the hexagon, so the vectors are the same for the triangle, so
$\mathbf{v} = \mathbf{u}$. But Ulaf must detour, Vicky need
not.

For the pentagon, draw one in some orientation, say with a central
top vertex. If we say that the vertices sit on a unit circle, we
can see that a multiple of the y-coordinate of $\mathbf{w}$ must be
-1, and another multiple must be $\cos(36^{\circ})$. Having a look
at $\cos(36^{\circ})$ in the calculator, I am pretty sure it is
irrational, and thus we cannot have the multiples described.

I first converted 36$^{\circ}$ to radians, to get $\frac{\pi}{5}$
radians. I first looked at using the cosine rule, but then realised
that I could use the fact that $\cos(5 \theta) = -1$, expand
$\cos(5\theta)$ in terms of $\cos(\theta)$, and solve to get an
exact answer which I could show was irrational. However this
expends to a quintic which is hard to solve.
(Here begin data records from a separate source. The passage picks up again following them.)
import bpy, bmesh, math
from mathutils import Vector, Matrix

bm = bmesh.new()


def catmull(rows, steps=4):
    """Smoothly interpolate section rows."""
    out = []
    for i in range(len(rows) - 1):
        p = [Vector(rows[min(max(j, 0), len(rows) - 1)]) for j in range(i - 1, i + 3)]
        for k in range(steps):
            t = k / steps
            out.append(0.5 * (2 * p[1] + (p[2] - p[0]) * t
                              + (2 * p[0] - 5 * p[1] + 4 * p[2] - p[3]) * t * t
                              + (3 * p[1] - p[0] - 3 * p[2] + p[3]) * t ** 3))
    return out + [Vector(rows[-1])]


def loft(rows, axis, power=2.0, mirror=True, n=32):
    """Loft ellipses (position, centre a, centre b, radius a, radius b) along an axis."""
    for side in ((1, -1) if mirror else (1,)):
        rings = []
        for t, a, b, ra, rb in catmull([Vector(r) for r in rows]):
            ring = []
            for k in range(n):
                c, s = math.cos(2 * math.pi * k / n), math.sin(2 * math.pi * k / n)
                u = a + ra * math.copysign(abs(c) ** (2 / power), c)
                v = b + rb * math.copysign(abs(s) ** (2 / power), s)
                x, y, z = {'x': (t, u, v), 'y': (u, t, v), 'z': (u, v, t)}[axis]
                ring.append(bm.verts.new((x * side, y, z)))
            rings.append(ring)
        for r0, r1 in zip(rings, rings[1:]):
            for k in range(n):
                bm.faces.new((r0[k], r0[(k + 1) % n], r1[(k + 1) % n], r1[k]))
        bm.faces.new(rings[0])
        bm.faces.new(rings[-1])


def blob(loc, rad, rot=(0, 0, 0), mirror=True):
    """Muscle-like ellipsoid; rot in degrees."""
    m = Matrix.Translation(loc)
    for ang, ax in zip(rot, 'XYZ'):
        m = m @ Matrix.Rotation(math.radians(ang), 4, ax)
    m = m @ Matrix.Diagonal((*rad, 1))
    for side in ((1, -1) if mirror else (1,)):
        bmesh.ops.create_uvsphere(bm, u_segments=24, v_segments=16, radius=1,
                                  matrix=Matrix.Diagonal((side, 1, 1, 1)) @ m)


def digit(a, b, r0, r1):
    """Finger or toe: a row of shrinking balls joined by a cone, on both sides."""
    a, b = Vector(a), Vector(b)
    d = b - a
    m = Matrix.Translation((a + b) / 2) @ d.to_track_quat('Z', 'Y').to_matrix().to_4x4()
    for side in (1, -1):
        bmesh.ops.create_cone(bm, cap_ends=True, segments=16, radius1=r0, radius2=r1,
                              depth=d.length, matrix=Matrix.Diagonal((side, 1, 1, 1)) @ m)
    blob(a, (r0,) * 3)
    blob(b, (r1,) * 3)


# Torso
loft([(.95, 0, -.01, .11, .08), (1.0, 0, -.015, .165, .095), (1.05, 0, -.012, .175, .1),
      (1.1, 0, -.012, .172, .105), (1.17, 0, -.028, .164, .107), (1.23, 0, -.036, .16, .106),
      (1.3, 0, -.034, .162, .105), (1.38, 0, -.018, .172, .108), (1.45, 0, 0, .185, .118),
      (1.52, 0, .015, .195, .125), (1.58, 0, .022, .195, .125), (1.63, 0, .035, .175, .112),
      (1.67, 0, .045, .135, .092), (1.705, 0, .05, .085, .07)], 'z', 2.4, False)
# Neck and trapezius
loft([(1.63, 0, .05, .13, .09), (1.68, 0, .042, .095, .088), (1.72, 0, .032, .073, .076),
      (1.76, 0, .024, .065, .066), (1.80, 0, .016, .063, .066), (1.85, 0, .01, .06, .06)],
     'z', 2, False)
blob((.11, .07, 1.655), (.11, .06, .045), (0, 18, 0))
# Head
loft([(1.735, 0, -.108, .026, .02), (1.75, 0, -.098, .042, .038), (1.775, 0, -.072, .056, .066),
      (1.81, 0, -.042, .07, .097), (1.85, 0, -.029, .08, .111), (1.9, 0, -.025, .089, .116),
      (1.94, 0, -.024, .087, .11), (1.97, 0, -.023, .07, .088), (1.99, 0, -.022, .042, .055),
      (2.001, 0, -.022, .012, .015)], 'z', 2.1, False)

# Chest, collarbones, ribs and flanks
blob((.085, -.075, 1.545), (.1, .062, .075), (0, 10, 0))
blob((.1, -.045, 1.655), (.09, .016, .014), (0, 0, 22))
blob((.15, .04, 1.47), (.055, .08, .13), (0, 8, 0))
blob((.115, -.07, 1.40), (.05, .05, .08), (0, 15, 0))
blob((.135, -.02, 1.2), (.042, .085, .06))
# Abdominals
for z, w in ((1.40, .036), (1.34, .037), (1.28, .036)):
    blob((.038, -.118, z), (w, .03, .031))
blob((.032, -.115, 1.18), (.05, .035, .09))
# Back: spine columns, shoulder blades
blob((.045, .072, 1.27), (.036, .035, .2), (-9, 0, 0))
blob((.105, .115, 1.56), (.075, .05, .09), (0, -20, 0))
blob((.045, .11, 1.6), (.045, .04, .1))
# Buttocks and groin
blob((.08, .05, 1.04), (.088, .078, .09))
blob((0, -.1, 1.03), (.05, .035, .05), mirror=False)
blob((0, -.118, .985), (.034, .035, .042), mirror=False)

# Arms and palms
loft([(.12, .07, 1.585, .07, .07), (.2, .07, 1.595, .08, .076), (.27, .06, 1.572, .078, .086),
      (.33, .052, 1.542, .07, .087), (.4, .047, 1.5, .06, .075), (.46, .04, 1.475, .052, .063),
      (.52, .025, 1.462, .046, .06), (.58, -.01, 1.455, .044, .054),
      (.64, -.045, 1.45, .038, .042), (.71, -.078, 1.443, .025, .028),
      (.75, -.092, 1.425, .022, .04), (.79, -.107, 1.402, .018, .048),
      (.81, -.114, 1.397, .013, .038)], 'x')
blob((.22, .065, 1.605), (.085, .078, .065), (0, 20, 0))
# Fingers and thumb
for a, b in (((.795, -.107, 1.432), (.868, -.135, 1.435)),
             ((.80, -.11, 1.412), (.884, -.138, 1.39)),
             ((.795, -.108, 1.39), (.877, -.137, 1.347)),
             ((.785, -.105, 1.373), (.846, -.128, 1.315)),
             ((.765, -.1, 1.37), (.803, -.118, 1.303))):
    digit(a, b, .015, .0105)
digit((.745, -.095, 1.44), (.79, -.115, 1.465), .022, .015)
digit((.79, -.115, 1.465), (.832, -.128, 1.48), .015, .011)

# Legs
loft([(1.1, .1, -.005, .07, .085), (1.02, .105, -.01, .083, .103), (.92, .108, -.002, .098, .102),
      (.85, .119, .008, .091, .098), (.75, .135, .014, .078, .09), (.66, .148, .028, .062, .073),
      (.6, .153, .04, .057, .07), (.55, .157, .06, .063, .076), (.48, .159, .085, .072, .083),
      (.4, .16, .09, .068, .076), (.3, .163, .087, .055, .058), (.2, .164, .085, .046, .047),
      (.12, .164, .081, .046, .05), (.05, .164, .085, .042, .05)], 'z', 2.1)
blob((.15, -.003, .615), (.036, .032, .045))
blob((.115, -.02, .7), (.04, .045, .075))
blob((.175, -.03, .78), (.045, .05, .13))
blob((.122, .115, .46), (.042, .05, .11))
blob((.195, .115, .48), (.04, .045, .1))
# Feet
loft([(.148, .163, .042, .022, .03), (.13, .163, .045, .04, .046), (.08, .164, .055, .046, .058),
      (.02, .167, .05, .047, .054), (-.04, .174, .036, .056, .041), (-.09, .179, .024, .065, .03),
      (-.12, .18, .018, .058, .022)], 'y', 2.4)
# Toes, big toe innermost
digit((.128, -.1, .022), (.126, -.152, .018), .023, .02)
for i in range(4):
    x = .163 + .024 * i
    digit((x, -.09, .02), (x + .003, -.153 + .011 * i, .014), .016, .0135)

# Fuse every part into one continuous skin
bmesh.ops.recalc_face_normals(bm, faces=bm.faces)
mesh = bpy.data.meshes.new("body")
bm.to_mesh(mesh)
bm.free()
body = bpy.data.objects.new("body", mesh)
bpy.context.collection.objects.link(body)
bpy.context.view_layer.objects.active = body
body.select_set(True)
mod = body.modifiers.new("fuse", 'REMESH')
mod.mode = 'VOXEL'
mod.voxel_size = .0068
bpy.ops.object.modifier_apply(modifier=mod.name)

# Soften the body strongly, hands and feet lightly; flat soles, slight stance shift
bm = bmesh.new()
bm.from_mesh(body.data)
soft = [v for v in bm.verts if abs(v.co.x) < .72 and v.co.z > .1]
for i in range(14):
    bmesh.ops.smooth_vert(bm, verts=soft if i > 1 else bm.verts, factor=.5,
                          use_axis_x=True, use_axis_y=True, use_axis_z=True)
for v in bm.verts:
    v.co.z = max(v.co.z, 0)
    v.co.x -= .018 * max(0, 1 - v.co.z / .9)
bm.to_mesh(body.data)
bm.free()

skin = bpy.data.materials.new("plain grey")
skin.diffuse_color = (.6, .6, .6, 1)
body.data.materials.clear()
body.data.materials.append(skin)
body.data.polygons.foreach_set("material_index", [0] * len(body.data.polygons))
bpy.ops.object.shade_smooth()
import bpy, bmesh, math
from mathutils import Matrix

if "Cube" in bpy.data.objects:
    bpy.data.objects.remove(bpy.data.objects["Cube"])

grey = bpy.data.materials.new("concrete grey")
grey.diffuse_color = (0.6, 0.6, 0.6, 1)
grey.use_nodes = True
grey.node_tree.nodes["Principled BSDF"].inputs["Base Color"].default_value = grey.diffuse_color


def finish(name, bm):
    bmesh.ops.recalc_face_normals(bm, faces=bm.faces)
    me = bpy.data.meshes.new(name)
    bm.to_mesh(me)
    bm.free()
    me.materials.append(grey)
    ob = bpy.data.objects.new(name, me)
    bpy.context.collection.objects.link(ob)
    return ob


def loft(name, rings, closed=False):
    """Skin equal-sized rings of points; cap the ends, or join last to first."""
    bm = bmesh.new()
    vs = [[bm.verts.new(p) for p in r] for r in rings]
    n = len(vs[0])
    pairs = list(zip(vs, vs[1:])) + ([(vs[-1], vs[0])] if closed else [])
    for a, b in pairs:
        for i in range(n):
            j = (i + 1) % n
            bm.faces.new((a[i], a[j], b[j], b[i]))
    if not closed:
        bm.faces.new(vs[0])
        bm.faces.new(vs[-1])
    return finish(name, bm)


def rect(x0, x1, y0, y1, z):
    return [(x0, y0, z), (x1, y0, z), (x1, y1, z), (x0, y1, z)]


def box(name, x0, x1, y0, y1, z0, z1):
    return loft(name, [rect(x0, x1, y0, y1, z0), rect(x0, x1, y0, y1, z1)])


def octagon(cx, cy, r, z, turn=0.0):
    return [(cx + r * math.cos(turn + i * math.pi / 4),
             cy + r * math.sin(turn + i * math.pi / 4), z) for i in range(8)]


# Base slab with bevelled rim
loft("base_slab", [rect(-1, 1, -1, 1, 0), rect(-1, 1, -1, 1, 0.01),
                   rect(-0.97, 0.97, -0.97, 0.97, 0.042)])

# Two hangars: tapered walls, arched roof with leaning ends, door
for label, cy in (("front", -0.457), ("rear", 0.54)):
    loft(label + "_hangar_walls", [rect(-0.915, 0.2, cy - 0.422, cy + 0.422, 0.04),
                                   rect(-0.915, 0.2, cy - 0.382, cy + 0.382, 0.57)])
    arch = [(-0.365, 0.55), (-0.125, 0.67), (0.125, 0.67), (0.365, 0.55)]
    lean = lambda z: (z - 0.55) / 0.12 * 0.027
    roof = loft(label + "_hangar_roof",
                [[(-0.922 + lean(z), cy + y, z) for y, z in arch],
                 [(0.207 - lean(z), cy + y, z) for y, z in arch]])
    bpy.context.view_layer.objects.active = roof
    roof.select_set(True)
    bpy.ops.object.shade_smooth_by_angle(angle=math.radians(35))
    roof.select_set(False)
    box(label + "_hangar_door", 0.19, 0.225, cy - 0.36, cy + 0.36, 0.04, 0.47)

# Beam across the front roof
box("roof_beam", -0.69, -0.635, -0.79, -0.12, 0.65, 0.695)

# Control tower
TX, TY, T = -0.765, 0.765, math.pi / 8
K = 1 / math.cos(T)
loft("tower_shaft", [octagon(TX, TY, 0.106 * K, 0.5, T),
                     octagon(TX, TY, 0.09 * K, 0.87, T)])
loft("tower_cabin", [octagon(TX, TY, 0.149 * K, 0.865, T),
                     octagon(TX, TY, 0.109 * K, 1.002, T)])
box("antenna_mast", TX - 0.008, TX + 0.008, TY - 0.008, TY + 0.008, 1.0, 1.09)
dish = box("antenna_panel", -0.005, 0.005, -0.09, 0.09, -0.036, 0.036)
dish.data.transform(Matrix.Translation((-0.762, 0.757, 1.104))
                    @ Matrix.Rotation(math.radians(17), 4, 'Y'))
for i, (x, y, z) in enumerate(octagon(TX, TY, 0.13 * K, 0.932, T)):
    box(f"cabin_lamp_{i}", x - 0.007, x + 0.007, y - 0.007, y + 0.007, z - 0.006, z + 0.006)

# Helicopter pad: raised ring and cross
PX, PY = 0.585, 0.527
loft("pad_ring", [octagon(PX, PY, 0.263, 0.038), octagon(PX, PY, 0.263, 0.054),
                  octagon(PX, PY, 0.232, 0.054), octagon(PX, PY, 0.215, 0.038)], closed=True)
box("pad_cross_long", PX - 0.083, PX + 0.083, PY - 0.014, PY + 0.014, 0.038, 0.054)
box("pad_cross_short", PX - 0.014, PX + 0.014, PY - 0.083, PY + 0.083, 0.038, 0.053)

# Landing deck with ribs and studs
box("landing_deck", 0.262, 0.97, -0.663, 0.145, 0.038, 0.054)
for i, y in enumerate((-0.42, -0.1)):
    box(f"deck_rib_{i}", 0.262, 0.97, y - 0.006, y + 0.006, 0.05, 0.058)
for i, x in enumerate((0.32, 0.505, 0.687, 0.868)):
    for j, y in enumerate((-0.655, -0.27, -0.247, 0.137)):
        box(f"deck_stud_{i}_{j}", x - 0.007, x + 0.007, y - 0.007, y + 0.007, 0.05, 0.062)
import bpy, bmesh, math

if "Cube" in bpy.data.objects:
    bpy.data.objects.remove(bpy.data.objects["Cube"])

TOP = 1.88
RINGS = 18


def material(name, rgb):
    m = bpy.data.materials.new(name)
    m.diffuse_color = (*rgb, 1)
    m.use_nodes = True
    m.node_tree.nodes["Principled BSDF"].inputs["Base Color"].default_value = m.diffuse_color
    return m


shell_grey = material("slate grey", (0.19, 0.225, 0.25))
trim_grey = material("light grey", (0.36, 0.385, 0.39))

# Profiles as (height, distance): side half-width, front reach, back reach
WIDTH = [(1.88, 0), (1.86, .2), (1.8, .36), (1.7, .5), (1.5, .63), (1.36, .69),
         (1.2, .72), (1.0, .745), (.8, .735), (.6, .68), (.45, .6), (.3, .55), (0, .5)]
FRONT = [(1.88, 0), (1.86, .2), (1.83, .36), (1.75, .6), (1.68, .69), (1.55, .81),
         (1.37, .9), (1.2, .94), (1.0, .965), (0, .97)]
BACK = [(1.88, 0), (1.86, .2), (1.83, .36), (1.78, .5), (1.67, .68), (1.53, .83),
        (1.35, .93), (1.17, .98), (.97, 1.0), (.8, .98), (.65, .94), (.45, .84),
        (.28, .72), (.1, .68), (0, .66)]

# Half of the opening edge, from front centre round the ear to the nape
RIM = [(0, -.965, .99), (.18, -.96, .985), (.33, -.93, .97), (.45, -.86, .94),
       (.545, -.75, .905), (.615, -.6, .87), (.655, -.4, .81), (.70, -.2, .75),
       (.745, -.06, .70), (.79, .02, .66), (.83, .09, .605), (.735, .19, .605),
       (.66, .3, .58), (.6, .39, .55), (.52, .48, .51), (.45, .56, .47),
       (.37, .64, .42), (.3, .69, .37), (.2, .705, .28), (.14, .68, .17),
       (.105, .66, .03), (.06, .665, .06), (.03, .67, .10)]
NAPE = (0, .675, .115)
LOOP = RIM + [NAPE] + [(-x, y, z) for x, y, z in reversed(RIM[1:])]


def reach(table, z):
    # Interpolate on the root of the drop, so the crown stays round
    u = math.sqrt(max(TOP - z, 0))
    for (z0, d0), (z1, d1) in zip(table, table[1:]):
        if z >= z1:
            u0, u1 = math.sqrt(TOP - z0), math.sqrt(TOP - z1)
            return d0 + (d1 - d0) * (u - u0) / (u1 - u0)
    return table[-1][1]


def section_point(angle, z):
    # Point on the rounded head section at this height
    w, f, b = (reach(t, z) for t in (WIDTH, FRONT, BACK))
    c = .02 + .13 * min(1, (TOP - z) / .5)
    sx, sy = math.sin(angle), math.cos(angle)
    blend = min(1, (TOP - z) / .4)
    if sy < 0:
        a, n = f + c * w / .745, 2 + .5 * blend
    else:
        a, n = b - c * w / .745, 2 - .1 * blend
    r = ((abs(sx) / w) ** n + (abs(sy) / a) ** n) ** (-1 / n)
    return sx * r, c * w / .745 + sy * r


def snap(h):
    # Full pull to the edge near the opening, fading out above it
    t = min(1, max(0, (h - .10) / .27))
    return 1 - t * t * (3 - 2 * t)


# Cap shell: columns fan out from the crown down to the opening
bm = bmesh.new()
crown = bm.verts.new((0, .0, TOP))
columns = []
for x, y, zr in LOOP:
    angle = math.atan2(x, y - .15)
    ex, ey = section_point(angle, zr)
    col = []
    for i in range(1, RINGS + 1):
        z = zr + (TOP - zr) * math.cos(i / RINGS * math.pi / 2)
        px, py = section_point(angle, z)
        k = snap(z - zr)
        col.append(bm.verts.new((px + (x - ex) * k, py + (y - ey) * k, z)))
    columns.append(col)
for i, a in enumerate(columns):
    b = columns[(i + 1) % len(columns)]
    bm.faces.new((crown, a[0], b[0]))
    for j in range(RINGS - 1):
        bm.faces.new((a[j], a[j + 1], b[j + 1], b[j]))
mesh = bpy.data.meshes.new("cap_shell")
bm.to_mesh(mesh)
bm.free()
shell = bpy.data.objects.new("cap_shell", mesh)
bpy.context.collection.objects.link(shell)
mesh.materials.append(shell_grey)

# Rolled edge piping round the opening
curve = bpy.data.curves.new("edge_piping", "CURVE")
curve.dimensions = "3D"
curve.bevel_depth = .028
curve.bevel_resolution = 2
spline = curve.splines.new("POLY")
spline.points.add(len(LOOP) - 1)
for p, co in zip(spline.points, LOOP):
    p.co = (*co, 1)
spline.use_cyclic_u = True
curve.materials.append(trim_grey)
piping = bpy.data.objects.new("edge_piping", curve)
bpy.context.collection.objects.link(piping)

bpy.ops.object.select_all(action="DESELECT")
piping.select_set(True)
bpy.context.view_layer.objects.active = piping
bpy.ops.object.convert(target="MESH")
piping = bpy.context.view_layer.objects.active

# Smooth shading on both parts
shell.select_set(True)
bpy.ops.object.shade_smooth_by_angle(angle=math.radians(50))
So I decided to try
solving for $\sin(5\theta) = 0$, then use the identity to convert
the answer to $\cos(\theta)$. Expanding $\sin(5\theta) = 0$ in
terms of $\sin(\theta)$, using identities, we get $16s^4 - 20s^2 +
5 = 0 \therefore s^2 = \frac{5\pm \sqrt{5}}{8}$, checking with the
calculator, the one we want is $s = \sqrt{\frac{5- \sqrt{5}}{8}}$,
then we find that $\cos(36^{\circ}) = \sqrt{\frac{3+\sqrt{5}}{8}}$,
and since all square roots of numbers that are not themselves
squares are irrational, $\cos (36^{\circ})$ is irrational. Thus
Wilber was mistaken.